GIVEN DATA:
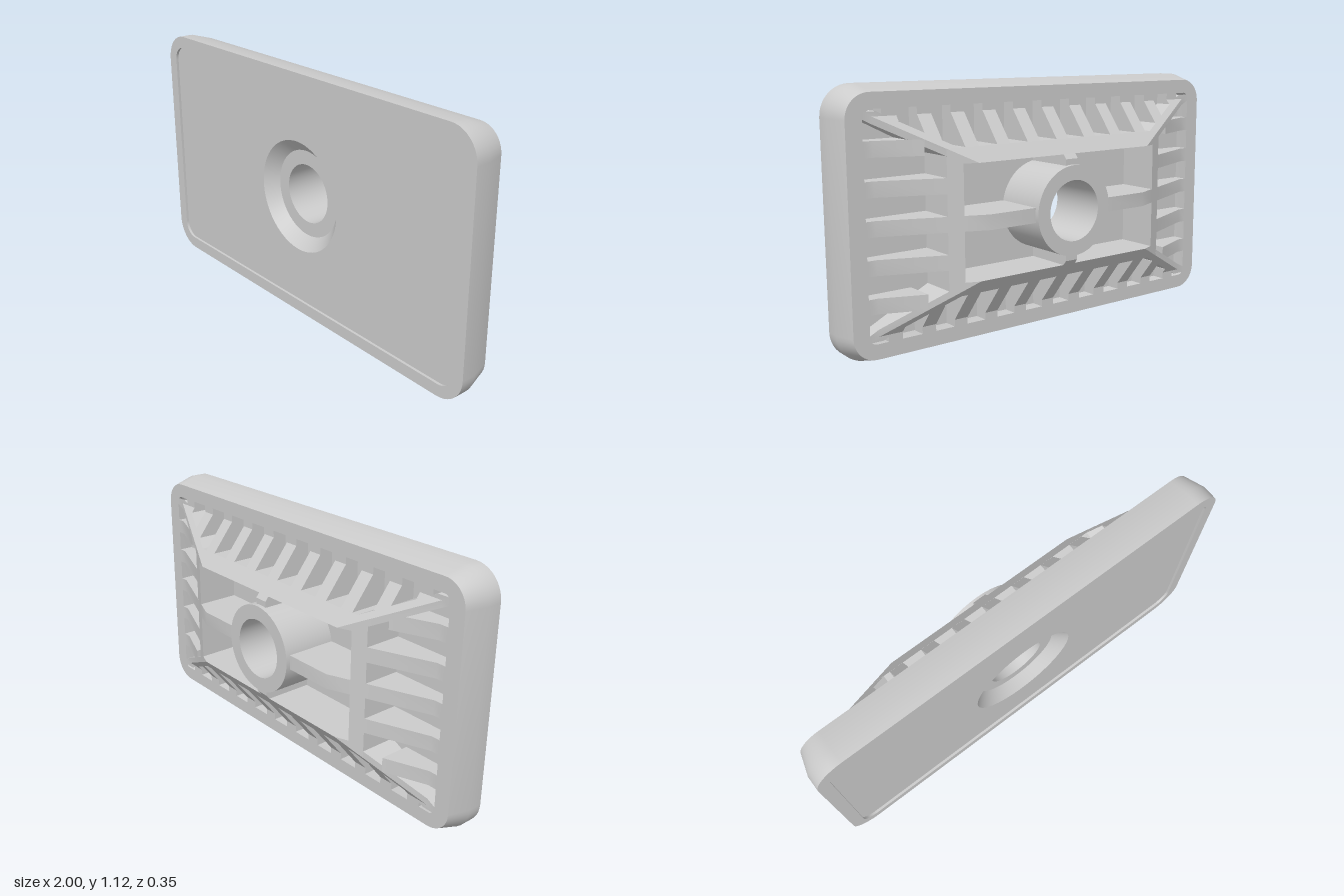
import * as THREE from 'three';
import { toCreasedNormals } from 'three/addons/utils/BufferGeometryUtils.js';

const FLOOR = 0.08, RIM = 0.015, PITCH = 0.157, RIB = 0.0325;
const SLOT_X = 0.593, SLOT_Y = 0.307, CAV_X = 0.53, CAV_Y = 0.245;
const POCKET_X = 0.9, POCKET_Y = 0.47;

// Height of the sloped back at a distance from the middle, on the ends and long sides
const endZ = x => RIM - 0.17 * (0.86 - x) / 0.43;
const sideZ = y => RIM - 0.17 * (0.44 - y) / 0.215;

// Skin a series of loops (each running counterclockwise about the direction of travel)
function loft(loops, capped) {
  const n = loops[0].length, index = [];
  for (let i = 0; i < loops.length - 1; i++) {
    for (let j = 0; j < n; j++) {
      const k = (j + 1) % n, a = i * n, b = a + n;
      index.push(a + j, a + k, b + k, a + j, b + k, b + j);
    }
  }
  if (capped) {
    const e = (loops.length - 1) * n;
    for (let j = 1; j < n - 1; j++) index.push(0, j + 1, j, e, e + j, e + j + 1);
  }
  const g = new THREE.BufferGeometry();
  g.setAttribute('position', new THREE.Float32BufferAttribute(loops.flat(2), 3));
  g.setIndex(index);
  return toCreasedNormals(g, 0.4);
}

// Points of a rounded rectangle, counterclockwise
function roundedRect(hx, hy, r) {
  const pts = [];
  [[1, 1], [-1, 1], [-1, -1], [1, -1]].forEach(([sx, sy], q) => {
    for (let i = 0; i <= 10; i++) {
      const a = (q + i / 10) * Math.PI / 2;
      pts.push([sx * (hx - r) + r * Math.cos(a), sy * (hy - r) + r * Math.sin(a)]);
    }
  });
  return pts;
}
const rectLoop = (hx, hy, r, z) => roundedRect(hx, hy, r).map(([x, y]) => [x, y, z]);

// Upright bar along +x from stations [x, top], standing on the floor
function bar(stations, offset) {
  const a = offset - RIB, b = offset + RIB;
  return loft(stations.map(([x, z]) => [[x, a, z], [x, b, z], [x, b, FLOOR], [x, a, FLOOR]]), true);
}

// Flat slab with a round hole
function slab(hole, z0, z1) {
  const shape = new THREE.Shape(roundedRect(0.945, 0.5075, 0.07).map(p => new THREE.Vector2(...p)));
  shape.holes.push(new THREE.Path().absarc(0, 0, hole, 0, Math.PI * 2, true));
  const g = new THREE.ExtrudeGeometry(shape, { depth: z1 - z0, bevelEnabled: false, curveSegments: 32 });
  return g.translate(0, 0, z0);
}

export function createModel() {
  const model = new THREE.Group();
  const body = new THREE.Group();
  body.name = 'mountingPlate';
  body.position.y = 0.5625;
  model.add(body);
  const material = new THREE.MeshStandardMaterial({ color: 0xcccccc });
  const add = (name, geometry, turn = 0) => {
    const mesh = new THREE.Mesh(geometry, material);
    mesh.name = name;
    mesh.rotation.z = turn;
    body.add(mesh);
  };

  // Outer frame: pocket wall, back rim, tapered edge, front lip
  add('frame', loft([
    rectLoop(POCKET_X, POCKET_Y, 0.03, FLOOR + 0.01),
    rectLoop(POCKET_X, POCKET_Y, 0.03, RIM),
    rectLoop(0.972, 0.5345, 0.105, RIM),
    rectLoop(1, 0.5625, 0.13, 0.11),
    rectLoop(1, 0.5625, 0.13, 0.175),
    rectLoop(0.945, 0.5075, 0.07, 0.175),
    rectLoop(0.945, 0.5075, 0.07, 0.16)
  ]));

  // Recessed front panel and the pocket floor behind it
  add('frontPanel', slab(0.255, 0.11, 0.163));
  add('pocketFloor', slab(0.2, FLOOR, 0.11));

  // Central boss with countersunk through hole
  const profile = [[0.255, 0.163], [0.2, 0.11], [0.135, 0.11], [0.135, -0.175], [0.2, -0.175], [0.2, 0.09]];
  const boss = new THREE.LatheGeometry(profile.map(p => new THREE.Vector2(...p)), 64);
  add('boss', toCreasedNormals(boss.rotateX(Math.PI / 2), 0.4));

  // Wall round the central cavity, its top following the slopes
  const hipX = 2 * (CAV_Y - 0.01);
  const ring = (x1, x2, y, z1, z2) => [
    [x1, y, z1], [x2, y, z2], [-x2, y, z2], [-x1, y, z1],
    [-x1, -y, z1], [-x2, -y, z2], [x2, -y, z2], [x1, -y, z1]
  ];
  const slotZ = endZ(SLOT_X);
  add('cavityWall', loft([
    ring(CAV_X, hipX, CAV_Y, FLOOR, FLOOR),
    ring(CAV_X, hipX, CAV_Y, endZ(CAV_X), sideZ(CAV_Y)),
    ring(SLOT_X, SLOT_X, SLOT_Y, slotZ, slotZ),
    ring(SLOT_X, SLOT_X, SLOT_Y, FLOOR, FLOOR)
  ]));

  for (const half of [0, Math.PI]) {
    // Ribs on the two ends
    for (let k = -2; k <= 2; k++) {
      const x = Math.max(SLOT_X - 0.01, 2 * (Math.abs(k * PITCH) + RIB - 0.01));
      add('endRib', bar([[x, endZ(x)], [0.86, RIM], [POCKET_X, RIM]], k * PITCH), half);
    }
    // Ribs on the two long sides
    for (let k = -5; k <= 5; k++) {
      const y = Math.max(SLOT_Y - 0.01, (Math.abs(k * PITCH) + RIB) / 2 + 0.01);
      add('sideRib', bar([[y, sideZ(y)], [0.44, RIM], [POCKET_Y, RIM]], k * PITCH), half + Math.PI / 2);
    }
    // Webs joining the boss to the cavity wall
    add('longWeb', bar([[0.17, -0.155], [0.43, -0.155], [0.535, endZ(0.535)]], 0), half);
    add('shortWeb', bar([[0.17, -0.155], [0.225, -0.155], [0.25, sideZ(0.25)]], 0), half + Math.PI / 2);
  }

  // Diagonal hip ribs running to the four corners
  for (const sx of [1, -1]) {
    for (const sy of [1, -1]) {
      const sections = [[0.58, 0.30, endZ(0.58)], [0.86, 0.44, RIM], [0.9, 0.46, RIM]].map(([x, y, z]) => {
        const s = [[x, y - 0.03, z], [x, y, z], [x - 0.06, y, z], [x - 0.06, y, FLOOR], [x, y - 0.03, FLOOR]]
          .map(p => [sx * p[0], sy * p[1], p[2]]);
        return sx * sy < 0 ? s.reverse() : s;
      });
      add('hipRib', loft(sections, true));
    }
  }
  return model;
}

YOUR TASK:
Starting at the first line of the records and stopping after the line with "const POCKET_X = 0.9, POCKET_Y = 0.47;", copy each line exactly; pictures stay out.

ANSWER BOX:
import * as THREE from 'three';
import { toCreasedNormals } from 'three/addons/utils/BufferGeometryUtils.js';

const FLOOR = 0.08, RIM = 0.015, PITCH = 0.157, RIB = 0.0325;
const SLOT_X = 0.593, SLOT_Y = 0.307, CAV_X = 0.53, CAV_Y = 0.245;
const POCKET_X = 0.9, POCKET_Y = 0.47;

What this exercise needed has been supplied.